Stitt has probably not sold because he's afraid of what this will look like – a fire sale. Such pride is understandable, but it's necessary to see the forest through the trees. The Ethernet switching market is not going to magically morph into some happy-go-lucky, high-margin business. Huawei Technologies Co. Ltd. and ZTE Corp. (Shenzhen: 000063; Hong Kong: 0763) are coming, and Cisco is turning the screws in the 10-Gig market. Sticking around by yourself in that space won't be much fun.

Kriens, of course, is worried that if he buys Extreme, his share price will get slaughtered – for the same reasons mentioned above. But this deal would be pitched as strategic. It's not about the margins; it's about giving Juniper a better enterprise sales channel and matching Cisco's products switch-for-switch.
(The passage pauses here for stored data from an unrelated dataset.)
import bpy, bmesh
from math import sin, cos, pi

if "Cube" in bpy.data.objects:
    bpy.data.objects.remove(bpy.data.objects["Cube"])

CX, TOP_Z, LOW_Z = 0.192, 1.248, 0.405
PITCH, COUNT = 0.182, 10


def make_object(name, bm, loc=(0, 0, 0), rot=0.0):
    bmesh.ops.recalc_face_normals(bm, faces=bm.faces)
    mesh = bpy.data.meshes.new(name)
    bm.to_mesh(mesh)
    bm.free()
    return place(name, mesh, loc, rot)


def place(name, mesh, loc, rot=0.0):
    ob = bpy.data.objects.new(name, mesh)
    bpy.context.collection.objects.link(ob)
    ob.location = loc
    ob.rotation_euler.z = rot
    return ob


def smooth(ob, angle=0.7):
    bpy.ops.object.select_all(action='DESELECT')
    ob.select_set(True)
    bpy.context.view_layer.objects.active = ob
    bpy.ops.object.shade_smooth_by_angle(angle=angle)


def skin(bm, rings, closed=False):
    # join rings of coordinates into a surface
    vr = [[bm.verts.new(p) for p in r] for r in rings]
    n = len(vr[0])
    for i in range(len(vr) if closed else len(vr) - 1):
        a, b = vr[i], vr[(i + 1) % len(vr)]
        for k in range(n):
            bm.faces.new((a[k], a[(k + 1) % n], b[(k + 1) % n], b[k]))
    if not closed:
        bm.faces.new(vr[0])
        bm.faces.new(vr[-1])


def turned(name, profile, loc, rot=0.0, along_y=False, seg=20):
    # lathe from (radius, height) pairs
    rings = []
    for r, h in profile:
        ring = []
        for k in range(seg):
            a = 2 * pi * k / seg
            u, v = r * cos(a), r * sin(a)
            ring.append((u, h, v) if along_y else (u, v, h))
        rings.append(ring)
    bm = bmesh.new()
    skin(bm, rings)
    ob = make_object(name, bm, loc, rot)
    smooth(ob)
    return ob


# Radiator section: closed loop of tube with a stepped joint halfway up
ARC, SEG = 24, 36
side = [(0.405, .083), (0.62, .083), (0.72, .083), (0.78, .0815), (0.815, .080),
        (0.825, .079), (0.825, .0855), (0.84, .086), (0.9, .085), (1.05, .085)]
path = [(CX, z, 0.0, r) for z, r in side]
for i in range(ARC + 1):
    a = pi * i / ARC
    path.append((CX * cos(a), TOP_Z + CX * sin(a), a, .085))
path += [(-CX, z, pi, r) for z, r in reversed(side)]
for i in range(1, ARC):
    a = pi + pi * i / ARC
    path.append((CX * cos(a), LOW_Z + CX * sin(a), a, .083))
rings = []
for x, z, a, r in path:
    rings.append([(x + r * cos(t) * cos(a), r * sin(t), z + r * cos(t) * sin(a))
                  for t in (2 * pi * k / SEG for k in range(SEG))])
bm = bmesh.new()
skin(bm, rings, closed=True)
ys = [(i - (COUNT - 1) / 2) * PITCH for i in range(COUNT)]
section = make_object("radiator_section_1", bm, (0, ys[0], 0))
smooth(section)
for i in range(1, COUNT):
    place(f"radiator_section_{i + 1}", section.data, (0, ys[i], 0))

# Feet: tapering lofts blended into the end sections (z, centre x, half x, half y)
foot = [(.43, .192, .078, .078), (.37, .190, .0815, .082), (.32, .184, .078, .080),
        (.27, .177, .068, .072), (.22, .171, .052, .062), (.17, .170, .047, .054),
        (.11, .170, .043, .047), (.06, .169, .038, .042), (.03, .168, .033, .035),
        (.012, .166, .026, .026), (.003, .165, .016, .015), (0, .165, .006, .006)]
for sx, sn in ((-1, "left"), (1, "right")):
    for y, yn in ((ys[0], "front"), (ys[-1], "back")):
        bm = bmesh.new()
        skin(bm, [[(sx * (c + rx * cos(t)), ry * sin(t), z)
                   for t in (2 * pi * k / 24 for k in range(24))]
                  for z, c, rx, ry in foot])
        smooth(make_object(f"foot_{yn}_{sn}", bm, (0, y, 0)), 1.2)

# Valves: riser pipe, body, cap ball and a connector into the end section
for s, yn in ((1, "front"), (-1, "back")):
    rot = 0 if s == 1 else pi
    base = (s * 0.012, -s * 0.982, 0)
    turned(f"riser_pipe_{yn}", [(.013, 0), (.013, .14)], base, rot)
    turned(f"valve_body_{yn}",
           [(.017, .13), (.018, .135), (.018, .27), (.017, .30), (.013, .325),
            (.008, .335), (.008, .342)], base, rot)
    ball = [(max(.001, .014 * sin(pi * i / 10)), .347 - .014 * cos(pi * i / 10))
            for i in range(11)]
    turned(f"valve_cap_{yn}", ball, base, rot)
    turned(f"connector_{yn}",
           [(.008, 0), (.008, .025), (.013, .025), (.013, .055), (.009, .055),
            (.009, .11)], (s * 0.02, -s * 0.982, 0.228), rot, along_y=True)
This is a case in which Wall Street might be too myopic.

The irony of it is that as Extreme's stock price falls, the deal becomes more likely – even if both Kriens and Stitt are afraid of how Wall Street will view the deal.

But is it really a bad deal? One Silicon Valley executive, whom I won't name, points out that with Extreme now trading at roughly 1.5 times revenue, that represents roughly the value of its revenue and sales channel, and that's about it. That's the valuation of, say, the dishwasher market. The products and technology come for free.

This also happens to be exactly what Juniper needs to build a solid enterprise sales channel: more customers, and an installed base of dishwashers – er, I mean, Ethernet switches.

Like forces building before the battle, Juniper's looking to put on more girth. It still needs more sales, more products, more revenue if it's going to seriously match Cisco in the enterprise market. For these reasons, I believe the Extreme/Juniper deal makes a whole lot of sense. It should be consummated this year. The Keiretsu classmates will finally be reunited.

— R. Scott Raynovich, US Editor, Light Reading

Sign In